That feeling is anticipatory nostalgia. A sense that a beautiful scene or moment will soon be over, knowing full well it’s something you will look back on with fondness and longing. Researchers often use the phrase ‘missing the present before it’s gone’ to neatly describe the sensation. It’s something many of us probably experience when travelling or during a particular season we enjoy, but can also apply to our relationships or particular stages of our lives. We fear that we’ll lose something or someone with the passing of time.
There are only a handful of researchers exploring the field of anticipatory nostalgia and personal nostalgia – a sense of longing for your own remembered past. On these studies, Batcho and Shikh summarise in the journal Personality and Individual Differences that ‘personal nostalgia was related to remembering the past, favourable affect and reactions, whereas anticipatory nostalgia was aligned with thinking of the future, emotional distancing, difficulty enjoying the present, and a greater tendency to sadness and worry’.

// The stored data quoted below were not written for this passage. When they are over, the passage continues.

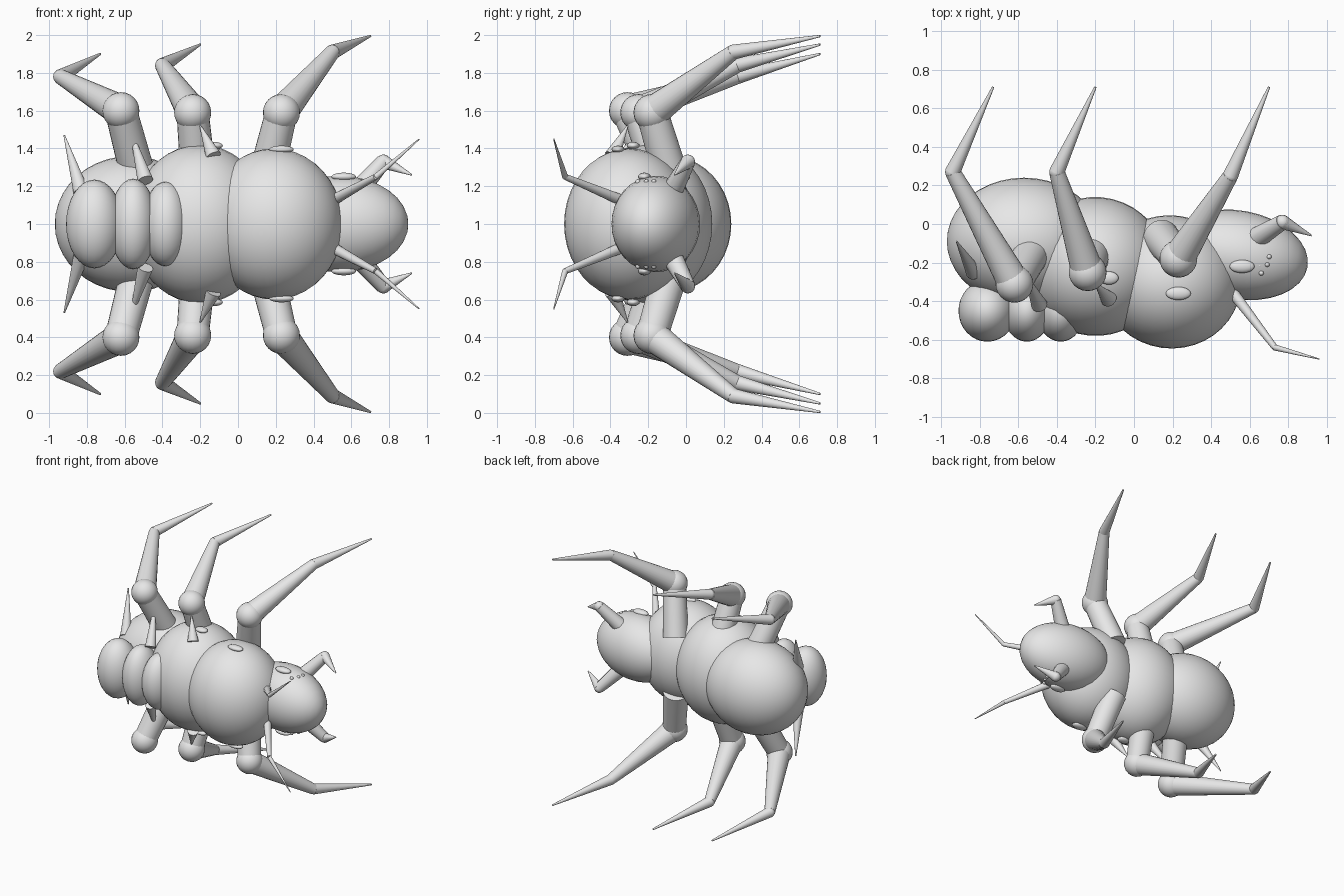
import bpy
import math
from mathutils import Vector

cube = bpy.data.objects.get("Cube")
if cube:
    bpy.data.objects.remove(cube, do_unlink=True)

# One grey for the whole insect
grey = bpy.data.materials.new("plain grey")
grey.use_nodes = True
grey.diffuse_color = (0.8, 0.8, 0.8, 1)
grey.node_tree.nodes["Principled BSDF"].inputs["Base Color"].default_value = (0.8, 0.8, 0.8, 1)


def finish(name):
    ob = bpy.context.object
    ob.name = name
    ob.data.materials.append(grey)
    bpy.ops.object.shade_smooth_by_angle(angle=math.radians(40))
    return ob


def ellipsoid(name, centre, radii, turn=0, segments=32):
    """Sphere stretched to radii, with poles along x, turned about z."""
    bpy.ops.mesh.primitive_uv_sphere_add(segments=segments, ring_count=segments // 2, radius=1)
    ob = finish(name)
    for v in ob.data.vertices:
        x, y, z = v.co
        v.co = (z * radii[0], y * radii[1], -x * radii[2])
    ob.location = centre
    ob.rotation_euler.z = math.radians(turn)


def taper(name, start, end, r1, r2, sides=24):
    """Round bar from start to end."""
    a, b = Vector(start), Vector(end)
    bpy.ops.mesh.primitive_cone_add(vertices=sides, radius1=r1, radius2=r2, depth=(b - a).length,
                                    location=(a + b) / 2,
                                    rotation=(b - a).to_track_quat("Z", "Y").to_euler())
    finish(name)


# Body, lying along x, symmetric about z = 1
ellipsoid("thorax", (0.19, -0.30, 1), (0.365, 0.345, 0.40), -8, 40)
ellipsoid("middle_body", (-0.2, -0.22, 1), (0.37, 0.36, 0.42), -5, 40)
ellipsoid("abdomen", (-0.57, -0.09, 1), (0.40, 0.33, 0.36), 0, 40)
ellipsoid("head", (0.54, -0.16, 1), (0.365, 0.23, 0.255), -10)

# Row of lobes on the back
for i, (x, h) in enumerate([(-0.76, 0.235), (-0.555, 0.24), (-0.38, 0.225)]):
    ellipsoid(f"back_lobe_{i + 1}", (x, -0.45, 1), (0.15 if i == 0 else 0.125, 0.16, h))

# Leg points: hip, ball joint, knee, tip, with height measured from the mid plane
legs = {
    "front": [(0.14, -0.07, 0.22), (0.23, -0.18, 0.59), (0.50, 0.25, 0.91), (0.70, 0.71, 0.995)],
    "middle": [(-0.21, -0.13, 0.25), (-0.24, -0.25, 0.59), (-0.40, 0.27, 0.84), (-0.20, 0.71, 0.95)],
    "rear": [(-0.52, -0.13, 0.22), (-0.62, -0.31, 0.60), (-0.94, 0.27, 0.78), (-0.73, 0.71, 0.90)],
}
# Spike base and tip
spikes = [
    ((-0.13, -0.39, 0.36), (-0.20, -0.31, 0.52)),
    ((-0.49, -0.42, 0.23), (-0.57, -0.25, 0.50)),
    ((-0.83, -0.25, 0.17), (-0.92, -0.09, 0.47)),
]
dots = [(0.65, -0.17), (0.70, -0.17), (0.69, -0.21), (0.65, -0.215), (0.66, -0.255)]

for label, side in (("upper", 1), ("lower", -1)):
    def at(p):
        return (p[0], p[1], 1 + side * p[2])

    # Legs
    for name, points in legs.items():
        hip, ball, knee, tip = map(at, points)
        part = f"{label}_{name}"
        taper(part + "_hip", hip, ball, 0.095, 0.085)
        ellipsoid(part + "_joint", ball, (0.098, 0.098, 0.098), 0, 24)
        taper(part + "_thigh", ball, knee, 0.085, 0.04)
        ellipsoid(part + "_knee", knee, (0.039, 0.039, 0.039), 0, 16)
        taper(part + "_shin", knee, tip, 0.04, 0.006)

    # Back spikes
    for i, (base, tip) in enumerate(spikes):
        taper(f"{label}_spike_{i + 1}", at(base), at(tip), 0.042, 0.004, 16)

    # Feelers
    root, bend, tip = map(at, [(0.50, -0.34, 0.125), (0.73, -0.64, 0.25), (0.96, -0.70, 0.45)])
    taper(label + "_feeler_base", root, bend, 0.03, 0.016, 16)
    taper(label + "_feeler_tip", bend, tip, 0.016, 0.003, 16)

    # Jaws
    root, bend, tip = map(at, [(0.64, -0.07, 0.18), (0.77, 0.01, 0.33), (0.92, -0.06, 0.26)])
    taper(label + "_jaw_base", root, bend, 0.055, 0.04, 16)
    ellipsoid(label + "_jaw_bend", bend, (0.038, 0.038, 0.038), 0, 16)
    taper(label + "_jaw_tip", bend, tip, 0.038, 0.004, 16)

    # Eye, eyelets and body spots
    ellipsoid(label + "_eye", at((0.56, -0.22, 0.25)), (0.065, 0.034, 0.022), 0, 20)
    for i, (x, y) in enumerate(dots):
        ellipsoid(f"{label}_eyelet_{i + 1}", at((x, y, 0.222)), (0.013, 0.013, 0.016), 0, 12)
    ellipsoid(label + "_thorax_spot", at((0.23, -0.36, 0.395)), (0.065, 0.034, 0.02), 0, 20)
    ellipsoid(label + "_middle_spot", at((-0.13, -0.28, 0.415)), (0.05, 0.034, 0.02), 0, 20)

Our smartphones and today’s ease of instant photography arguably fuels the anticipatory nostalgia fire. There’s an urgency to document the present to help prolong it in the future, to capture it forever in an image. How many of the snaps on your camera roll do you really look back on? Sometimes, the best memories are those that are just that – memories. They aren’t evoked by hastily taken photographs, rather they are etched into our minds, unaided by our phones.

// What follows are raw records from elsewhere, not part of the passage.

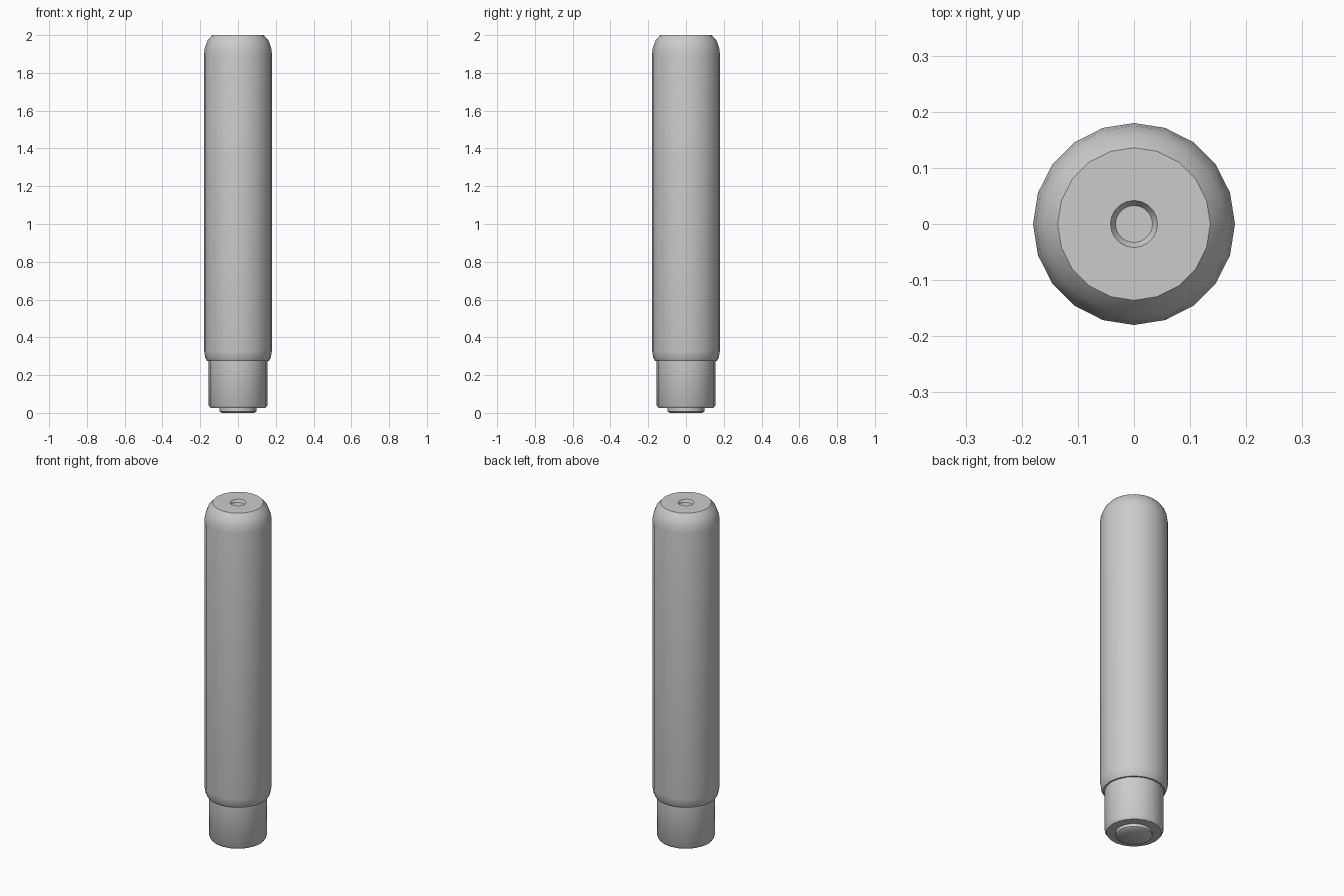
import bpy, bmesh, math

if "Cube" in bpy.data.objects:
    bpy.data.objects.remove(bpy.data.objects["Cube"])

SIDES = 20


def lathe(name, profile, sides=SIDES):
    """Revolve (radius, z) points around z, listed from bottom to top, capping both ends."""
    bm = bmesh.new()
    rings = []
    for r, z in profile:
        rings.append([bm.verts.new((r * math.cos(2 * math.pi * i / sides),
                                    r * math.sin(2 * math.pi * i / sides), z))
                      for i in range(sides)])
    for a, b in zip(rings, rings[1:]):
        for i in range(sides):
            j = (i + 1) % sides
            bm.faces.new((a[i], a[j], b[j], b[i]))
    bm.faces.new(rings[0][::-1])
    bm.faces.new(rings[-1])
    mesh = bpy.data.meshes.new(name)
    bm.to_mesh(mesh)
    bm.free()
    obj = bpy.data.objects.new(name, mesh)
    bpy.context.collection.objects.link(obj)
    bpy.ops.object.select_all(action='DESELECT')
    obj.select_set(True)
    bpy.context.view_layer.objects.active = obj
    bpy.ops.object.shade_smooth_by_angle(angle=math.radians(35))
    return obj


# One continuous turned shell: end button, neck, rounded grip, recessed hole on top
lathe("handle", [
    (0.085, 0.0), (0.097, 0.008), (0.097, 0.025),               # end button
    (0.145, 0.025), (0.155, 0.04), (0.155, 0.275),              # neck
    (0.164, 0.275), (0.174, 0.293), (0.18, 0.33),               # lower shoulder
    (0.18, 1.90), (0.175, 1.935), (0.161, 1.972), (0.136, 2.0), # rounded top
    (0.042, 2.0), (0.033, 1.985),                               # hole and its floor
])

When faced with the prospect of the return flight from holiday, or the final moments of a significant life milestone slipping away, or the last summer blooms fading, it’s easy to start imagining how you will feel when the present is no longer your reality. Yet, fight the urge to photograph every angle of the scene for the future. Engage deeply with those around you without trying to note every sentence of the conversation in your mind’s journal. Find gratitude for today, without designing memories for the future.

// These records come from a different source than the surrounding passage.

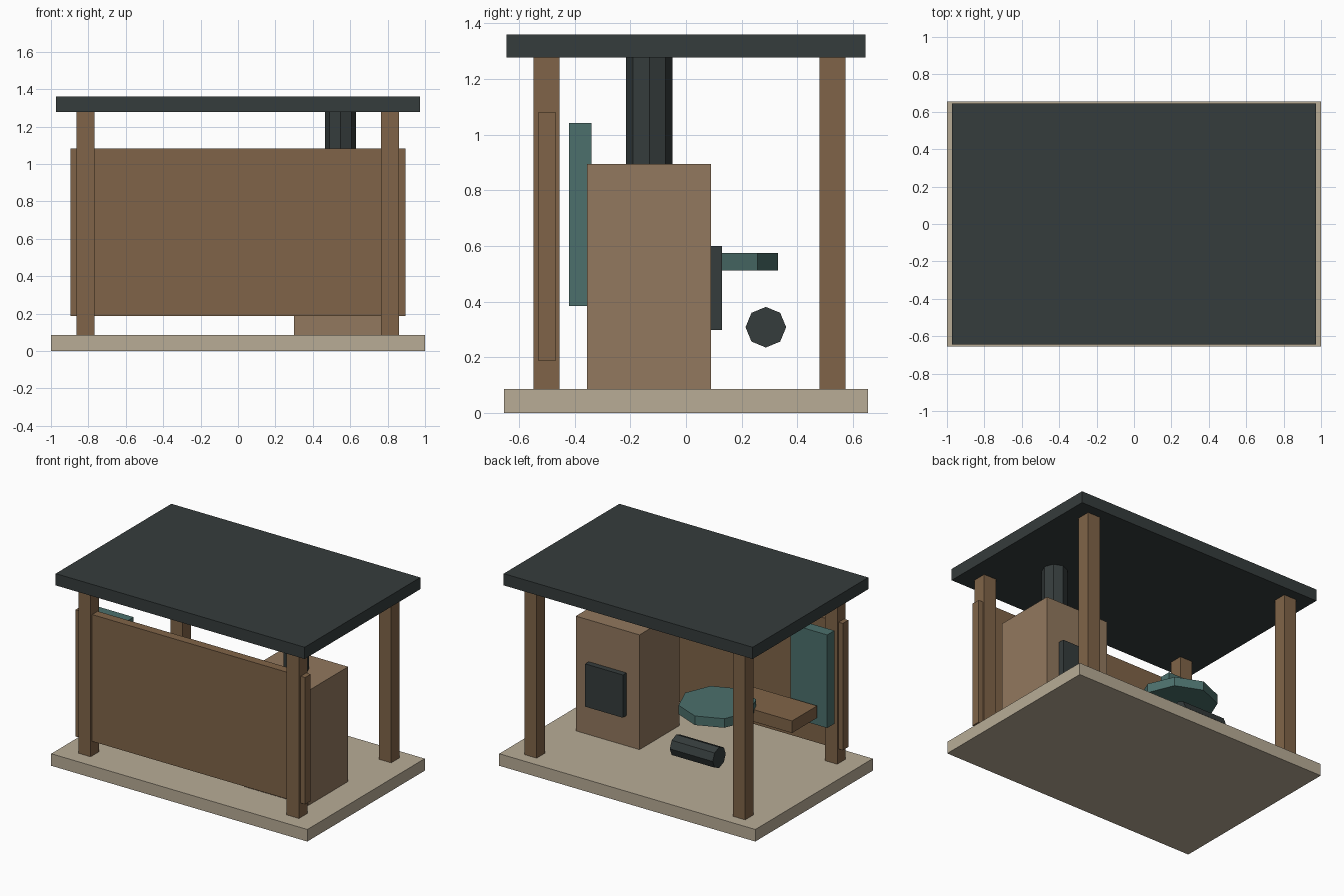
import bpy, bmesh
from mathutils import Matrix
from math import pi

if "Cube" in bpy.data.objects:
    bpy.data.objects.remove(bpy.data.objects["Cube"])


def material(name, rgb):
    lin = [((c / 255 + 0.055) / 1.055) ** 2.4 for c in rgb]
    m = bpy.data.materials.new(name)
    m.diffuse_color = (*lin, 1)
    m.use_nodes = True
    m.node_tree.nodes["Principled BSDF"].inputs["Base Color"].default_value = m.diffuse_color
    return m


STONE = material("pale_stone", (184, 172, 150))
WOOD = material("wood", (128, 100, 72))
CLAY = material("clay", (146, 120, 94))
DARK = material("charcoal", (53, 60, 60))
TEAL = material("teal", (76, 112, 108))


def finish(name, bm, mat):
    me = bpy.data.meshes.new(name)
    bm.to_mesh(me)
    bm.free()
    me.materials.append(mat)
    ob = bpy.data.objects.new(name, me)
    bpy.context.collection.objects.link(ob)
    return ob


def box(name, x, y, z, mat):
    """Box from (min, max) ranges; the origin sits at its centre."""
    bm = bmesh.new()
    bmesh.ops.create_cube(bm, size=1)
    bmesh.ops.scale(bm, verts=bm.verts, vec=[r[1] - r[0] for r in (x, y, z)])
    ob = finish(name, bm, mat)
    ob.location = [(r[0] + r[1]) / 2 for r in (x, y, z)]
    return ob


def octagon(name, centre, radius, length, mat, along_x=False):
    """Eight-sided flat-shaded cylinder with corners on the axes."""
    bm = bmesh.new()
    bmesh.ops.create_cone(bm, cap_ends=True, segments=8, radius1=radius,
                          radius2=radius, depth=length)
    if along_x:
        bmesh.ops.rotate(bm, verts=bm.verts, matrix=Matrix.Rotation(pi / 2, 3, 'Y'))
    ob = finish(name, bm, mat)
    ob.location = centre
    return ob


# Shelter: floor, roof, four posts and the screen wall
box("floor_slab", (-1, 1), (-0.655, 0.655), (0, 0.085), STONE)
box("flat_roof", (-0.972, 0.972), (-0.645, 0.645), (1.277, 1.36), DARK)
for side, x in (("left", -0.815), ("right", 0.813)):
    for end, y in (("front", -0.502), ("back", 0.526)):
        box(f"{end}_{side}_post", (x - 0.048, x + 0.048),
            (y - 0.047, y + 0.047), (0.05, 1.29), WOOD)
box("front_wall", (-0.896, 0.896), (-0.531, -0.469), (0.187, 1.082), WOOD)

# Kiln with its door and flue
box("kiln_body", (0.3, 0.797), (-0.355, 0.09), (0.08, 0.895), CLAY)
box("kiln_door", (0.402, 0.696), (0.085, 0.13), (0.298, 0.6), DARK)
octagon("kiln_flue", (0.548, -0.132, 1.085), 0.083, 0.4, DARK)

# Work area: wheel, roller, bench board and the hanging panel
octagon("wheel_disc", (-0.3, 0.078, 0.543), 0.252, 0.064, TEAL)
octagon("roller", (-0.293, 0.287, 0.308), 0.073, 0.335, DARK, along_x=True)
box("bench_board", (-0.8, -0.3), (-0.32, -0.04), (0.447, 0.532), WOOD)
box("wall_panel", (-0.865, -0.577), (-0.42, -0.34), (0.385, 1.042), TEAL)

This article is part of A Year of Living Slower – 12 monthly experiments in living better, not faster. December’s theme is Slow Christmas.